▶ _Exercise directions_
Down to the last line, reproduce the data below exactly.

▶ _Extracted records_
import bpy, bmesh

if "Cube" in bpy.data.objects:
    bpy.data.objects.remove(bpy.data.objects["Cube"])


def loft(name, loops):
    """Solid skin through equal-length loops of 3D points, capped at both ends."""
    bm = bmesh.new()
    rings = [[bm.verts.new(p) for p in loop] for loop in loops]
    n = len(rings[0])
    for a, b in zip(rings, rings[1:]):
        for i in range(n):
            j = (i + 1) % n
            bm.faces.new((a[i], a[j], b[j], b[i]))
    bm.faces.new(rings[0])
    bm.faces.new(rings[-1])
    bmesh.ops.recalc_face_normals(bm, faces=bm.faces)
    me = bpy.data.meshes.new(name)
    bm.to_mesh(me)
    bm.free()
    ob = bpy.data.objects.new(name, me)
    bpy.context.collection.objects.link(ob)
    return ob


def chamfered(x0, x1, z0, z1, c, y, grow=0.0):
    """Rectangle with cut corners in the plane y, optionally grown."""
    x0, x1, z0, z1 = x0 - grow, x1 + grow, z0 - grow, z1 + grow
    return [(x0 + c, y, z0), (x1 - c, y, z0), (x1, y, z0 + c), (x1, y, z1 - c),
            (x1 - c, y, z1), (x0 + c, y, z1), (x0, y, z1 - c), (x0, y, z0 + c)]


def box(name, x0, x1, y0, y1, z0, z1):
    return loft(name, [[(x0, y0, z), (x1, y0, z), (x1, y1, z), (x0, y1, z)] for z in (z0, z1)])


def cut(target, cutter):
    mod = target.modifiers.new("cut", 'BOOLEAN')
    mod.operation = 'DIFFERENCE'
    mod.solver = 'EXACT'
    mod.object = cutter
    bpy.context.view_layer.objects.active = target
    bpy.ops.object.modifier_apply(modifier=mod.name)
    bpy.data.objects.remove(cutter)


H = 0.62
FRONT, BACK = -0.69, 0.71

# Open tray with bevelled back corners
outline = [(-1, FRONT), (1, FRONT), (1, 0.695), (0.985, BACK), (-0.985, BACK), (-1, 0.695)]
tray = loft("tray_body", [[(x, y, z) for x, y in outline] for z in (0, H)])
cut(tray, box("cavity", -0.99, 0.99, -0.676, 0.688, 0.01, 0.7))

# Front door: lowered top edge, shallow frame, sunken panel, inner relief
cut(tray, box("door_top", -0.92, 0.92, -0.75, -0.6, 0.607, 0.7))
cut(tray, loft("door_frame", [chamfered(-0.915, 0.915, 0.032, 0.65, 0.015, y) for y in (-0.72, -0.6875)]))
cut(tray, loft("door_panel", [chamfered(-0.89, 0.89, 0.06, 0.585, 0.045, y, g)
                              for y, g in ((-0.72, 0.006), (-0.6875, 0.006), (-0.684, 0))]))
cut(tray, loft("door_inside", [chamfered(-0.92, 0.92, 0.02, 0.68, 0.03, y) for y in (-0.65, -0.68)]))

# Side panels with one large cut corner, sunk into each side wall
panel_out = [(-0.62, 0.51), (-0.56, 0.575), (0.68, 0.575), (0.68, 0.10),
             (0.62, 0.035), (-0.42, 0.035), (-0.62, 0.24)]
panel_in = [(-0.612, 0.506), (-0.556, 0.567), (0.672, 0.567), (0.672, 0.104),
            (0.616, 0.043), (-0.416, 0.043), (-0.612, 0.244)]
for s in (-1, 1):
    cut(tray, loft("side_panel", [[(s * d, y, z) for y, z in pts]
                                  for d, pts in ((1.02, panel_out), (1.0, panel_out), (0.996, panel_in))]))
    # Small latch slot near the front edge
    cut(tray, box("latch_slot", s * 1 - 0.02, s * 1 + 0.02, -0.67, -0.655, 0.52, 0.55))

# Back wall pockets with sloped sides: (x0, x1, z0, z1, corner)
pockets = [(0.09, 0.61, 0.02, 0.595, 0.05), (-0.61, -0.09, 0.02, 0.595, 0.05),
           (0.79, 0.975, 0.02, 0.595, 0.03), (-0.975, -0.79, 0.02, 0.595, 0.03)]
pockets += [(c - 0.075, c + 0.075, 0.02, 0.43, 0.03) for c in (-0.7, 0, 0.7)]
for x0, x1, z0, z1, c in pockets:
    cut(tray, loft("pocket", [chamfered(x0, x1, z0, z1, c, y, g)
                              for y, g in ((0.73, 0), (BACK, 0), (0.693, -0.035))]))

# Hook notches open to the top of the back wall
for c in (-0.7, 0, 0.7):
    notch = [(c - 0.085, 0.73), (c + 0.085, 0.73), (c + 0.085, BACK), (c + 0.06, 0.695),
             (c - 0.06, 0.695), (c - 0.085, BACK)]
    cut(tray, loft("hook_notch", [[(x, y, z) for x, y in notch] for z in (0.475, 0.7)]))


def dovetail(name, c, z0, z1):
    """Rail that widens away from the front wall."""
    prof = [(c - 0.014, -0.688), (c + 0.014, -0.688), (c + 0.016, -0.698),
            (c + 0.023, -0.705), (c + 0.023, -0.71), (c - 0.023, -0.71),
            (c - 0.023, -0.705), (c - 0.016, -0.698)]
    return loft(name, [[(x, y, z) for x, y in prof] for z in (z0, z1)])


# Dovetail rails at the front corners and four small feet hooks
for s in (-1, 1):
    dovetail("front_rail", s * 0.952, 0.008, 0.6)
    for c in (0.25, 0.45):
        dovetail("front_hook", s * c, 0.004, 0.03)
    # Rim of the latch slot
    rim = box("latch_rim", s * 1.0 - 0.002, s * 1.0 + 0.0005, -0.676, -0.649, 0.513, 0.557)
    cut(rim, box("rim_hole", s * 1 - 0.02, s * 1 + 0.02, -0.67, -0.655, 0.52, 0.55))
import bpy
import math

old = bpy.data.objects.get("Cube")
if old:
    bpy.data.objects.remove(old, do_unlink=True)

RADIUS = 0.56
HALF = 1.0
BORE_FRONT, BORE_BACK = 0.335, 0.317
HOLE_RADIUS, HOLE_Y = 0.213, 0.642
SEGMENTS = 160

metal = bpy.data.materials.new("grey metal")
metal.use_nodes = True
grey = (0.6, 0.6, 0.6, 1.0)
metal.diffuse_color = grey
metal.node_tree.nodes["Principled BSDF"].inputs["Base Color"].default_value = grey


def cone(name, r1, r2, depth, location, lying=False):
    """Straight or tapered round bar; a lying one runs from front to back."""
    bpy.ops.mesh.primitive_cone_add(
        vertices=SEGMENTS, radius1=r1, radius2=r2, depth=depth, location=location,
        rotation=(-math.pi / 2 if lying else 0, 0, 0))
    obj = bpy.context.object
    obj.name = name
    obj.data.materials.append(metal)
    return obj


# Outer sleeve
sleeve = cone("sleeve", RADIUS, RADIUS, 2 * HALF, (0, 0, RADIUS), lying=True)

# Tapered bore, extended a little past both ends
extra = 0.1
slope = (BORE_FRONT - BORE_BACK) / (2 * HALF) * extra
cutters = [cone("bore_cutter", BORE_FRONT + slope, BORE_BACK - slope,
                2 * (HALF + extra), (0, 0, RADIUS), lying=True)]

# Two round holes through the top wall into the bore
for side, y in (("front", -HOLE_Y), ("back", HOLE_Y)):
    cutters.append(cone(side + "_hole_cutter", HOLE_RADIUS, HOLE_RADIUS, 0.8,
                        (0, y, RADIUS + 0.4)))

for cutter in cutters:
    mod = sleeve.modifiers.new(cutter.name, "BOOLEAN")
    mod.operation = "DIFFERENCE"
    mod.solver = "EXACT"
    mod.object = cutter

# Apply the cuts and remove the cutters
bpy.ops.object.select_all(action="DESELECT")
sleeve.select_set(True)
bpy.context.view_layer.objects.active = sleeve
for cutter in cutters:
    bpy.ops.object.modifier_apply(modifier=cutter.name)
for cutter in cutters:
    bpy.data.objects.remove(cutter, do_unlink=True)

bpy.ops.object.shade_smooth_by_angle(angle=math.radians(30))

▶ _Answer space_
import bpy, bmesh

if "Cube" in bpy.data.objects:
    bpy.data.objects.remove(bpy.data.objects["Cube"])


def loft(name, loops):
    """Solid skin through equal-length loops of 3D points, capped at both ends."""
    bm = bmesh.new()
    rings = [[bm.verts.new(p) for p in loop] for loop in loops]
    n = len(rings[0])
    for a, b in zip(rings, rings[1:]):
        for i in range(n):
            j = (i + 1) % n
            bm.faces.new((a[i], a[j], b[j], b[i]))
    bm.faces.new(rings[0])
    bm.faces.new(rings[-1])
    bmesh.ops.recalc_face_normals(bm, faces=bm.faces)
    me = bpy.data.meshes.new(name)
    bm.to_mesh(me)
    bm.free()
    ob = bpy.data.objects.new(name, me)
    bpy.context.collection.objects.link(ob)
    return ob


def chamfered(x0, x1, z0, z1, c, y, grow=0.0):
    """Rectangle with cut corners in the plane y, optionally grown."""
    x0, x1, z0, z1 = x0 - grow, x1 + grow, z0 - grow, z1 + grow
    return [(x0 + c, y, z0), (x1 - c, y, z0), (x1, y, z0 + c), (x1, y, z1 - c),
            (x1 - c, y, z1), (x0 + c, y, z1), (x0, y, z1 - c), (x0, y, z0 + c)]


def box(name, x0, x1, y0, y1, z0, z1):
    return loft(name, [[(x0, y0, z), (x1, y0, z), (x1, y1, z), (x0, y1, z)] for z in (z0, z1)])


def cut(target, cutter):
    mod = target.modifiers.new("cut", 'BOOLEAN')
    mod.operation = 'DIFFERENCE'
    mod.solver = 'EXACT'
    mod.object = cutter
    bpy.context.view_layer.objects.active = target
    bpy.ops.object.modifier_apply(modifier=mod.name)
    bpy.data.objects.remove(cutter)


H = 0.62
FRONT, BACK = -0.69, 0.71

# Open tray with bevelled back corners
outline = [(-1, FRONT), (1, FRONT), (1, 0.695), (0.985, BACK), (-0.985, BACK), (-1, 0.695)]
tray = loft("tray_body", [[(x, y, z) for x, y in outline] for z in (0, H)])
cut(tray, box("cavity", -0.99, 0.99, -0.676, 0.688, 0.01, 0.7))

# Front door: lowered top edge, shallow frame, sunken panel, inner relief
cut(tray, box("door_top", -0.92, 0.92, -0.75, -0.6, 0.607, 0.7))
cut(tray, loft("door_frame", [chamfered(-0.915, 0.915, 0.032, 0.65, 0.015, y) for y in (-0.72, -0.6875)]))
cut(tray, loft("door_panel", [chamfered(-0.89, 0.89, 0.06, 0.585, 0.045, y, g)
                              for y, g in ((-0.72, 0.006), (-0.6875, 0.006), (-0.684, 0))]))
cut(tray, loft("door_inside", [chamfered(-0.92, 0.92, 0.02, 0.68, 0.03, y) for y in (-0.65, -0.68)]))

# Side panels with one large cut corner, sunk into each side wall
panel_out = [(-0.62, 0.51), (-0.56, 0.575), (0.68, 0.575), (0.68, 0.10),
             (0.62, 0.035), (-0.42, 0.035), (-0.62, 0.24)]
panel_in = [(-0.612, 0.506), (-0.556, 0.567), (0.672, 0.567), (0.672, 0.104),
            (0.616, 0.043), (-0.416, 0.043), (-0.612, 0.244)]
for s in (-1, 1):
    cut(tray, loft("side_panel", [[(s * d, y, z) for y, z in pts]
                                  for d, pts in ((1.02, panel_out), (1.0, panel_out), (0.996, panel_in))]))
    # Small latch slot near the front edge
    cut(tray, box("latch_slot", s * 1 - 0.02, s * 1 + 0.02, -0.67, -0.655, 0.52, 0.55))

# Back wall pockets with sloped sides: (x0, x1, z0, z1, corner)
pockets = [(0.09, 0.61, 0.02, 0.595, 0.05), (-0.61, -0.09, 0.02, 0.595, 0.05),
           (0.79, 0.975, 0.02, 0.595, 0.03), (-0.975, -0.79, 0.02, 0.595, 0.03)]
pockets += [(c - 0.075, c + 0.075, 0.02, 0.43, 0.03) for c in (-0.7, 0, 0.7)]
for x0, x1, z0, z1, c in pockets:
    cut(tray, loft("pocket", [chamfered(x0, x1, z0, z1, c, y, g)
                              for y, g in ((0.73, 0), (BACK, 0), (0.693, -0.035))]))

# Hook notches open to the top of the back wall
for c in (-0.7, 0, 0.7):
    notch = [(c - 0.085, 0.73), (c + 0.085, 0.73), (c + 0.085, BACK), (c + 0.06, 0.695),
             (c - 0.06, 0.695), (c - 0.085, BACK)]
    cut(tray, loft("hook_notch", [[(x, y, z) for x, y in notch] for z in (0.475, 0.7)]))


def dovetail(name, c, z0, z1):
    """Rail that widens away from the front wall."""
    prof = [(c - 0.014, -0.688), (c + 0.014, -0.688), (c + 0.016, -0.698),
            (c + 0.023, -0.705), (c + 0.023, -0.71), (c - 0.023, -0.71),
            (c - 0.023, -0.705), (c - 0.016, -0.698)]
    return loft(name, [[(x, y, z) for x, y in prof] for z in (z0, z1)])


# Dovetail rails at the front corners and four small feet hooks
for s in (-1, 1):
    dovetail("front_rail", s * 0.952, 0.008, 0.6)
    for c in (0.25, 0.45):
        dovetail("front_hook", s * c, 0.004, 0.03)
    # Rim of the latch slot
    rim = box("latch_rim", s * 1.0 - 0.002, s * 1.0 + 0.0005, -0.676, -0.649, 0.513, 0.557)
    cut(rim, box("rim_hole", s * 1 - 0.02, s * 1 + 0.02, -0.67, -0.655, 0.52, 0.55))
import bpy
import math

old = bpy.data.objects.get("Cube")
if old:
    bpy.data.objects.remove(old, do_unlink=True)

RADIUS = 0.56
HALF = 1.0
BORE_FRONT, BORE_BACK = 0.335, 0.317
HOLE_RADIUS, HOLE_Y = 0.213, 0.642
SEGMENTS = 160

metal = bpy.data.materials.new("grey metal")
metal.use_nodes = True
grey = (0.6, 0.6, 0.6, 1.0)
metal.diffuse_color = grey
metal.node_tree.nodes["Principled BSDF"].inputs["Base Color"].default_value = grey


def cone(name, r1, r2, depth, location, lying=False):
    """Straight or tapered round bar; a lying one runs from front to back."""
    bpy.ops.mesh.primitive_cone_add(
        vertices=SEGMENTS, radius1=r1, radius2=r2, depth=depth, location=location,
        rotation=(-math.pi / 2 if lying else 0, 0, 0))
    obj = bpy.context.object
    obj.name = name
    obj.data.materials.append(metal)
    return obj


# Outer sleeve
sleeve = cone("sleeve", RADIUS, RADIUS, 2 * HALF, (0, 0, RADIUS), lying=True)

# Tapered bore, extended a little past both ends
extra = 0.1
slope = (BORE_FRONT - BORE_BACK) / (2 * HALF) * extra
cutters = [cone("bore_cutter", BORE_FRONT + slope, BORE_BACK - slope,
                2 * (HALF + extra), (0, 0, RADIUS), lying=True)]

# Two round holes through the top wall into the bore
for side, y in (("front", -HOLE_Y), ("back", HOLE_Y)):
    cutters.append(cone(side + "_hole_cutter", HOLE_RADIUS, HOLE_RADIUS, 0.8,
                        (0, y, RADIUS + 0.4)))

for cutter in cutters:
    mod = sleeve.modifiers.new(cutter.name, "BOOLEAN")
    mod.operation = "DIFFERENCE"
    mod.solver = "EXACT"
    mod.object = cutter

# Apply the cuts and remove the cutters
bpy.ops.object.select_all(action="DESELECT")
sleeve.select_set(True)
bpy.context.view_layer.objects.active = sleeve
for cutter in cutters:
    bpy.ops.object.modifier_apply(modifier=cutter.name)
for cutter in cutters:
    bpy.data.objects.remove(cutter, do_unlink=True)

bpy.ops.object.shade_smooth_by_angle(angle=math.radians(30))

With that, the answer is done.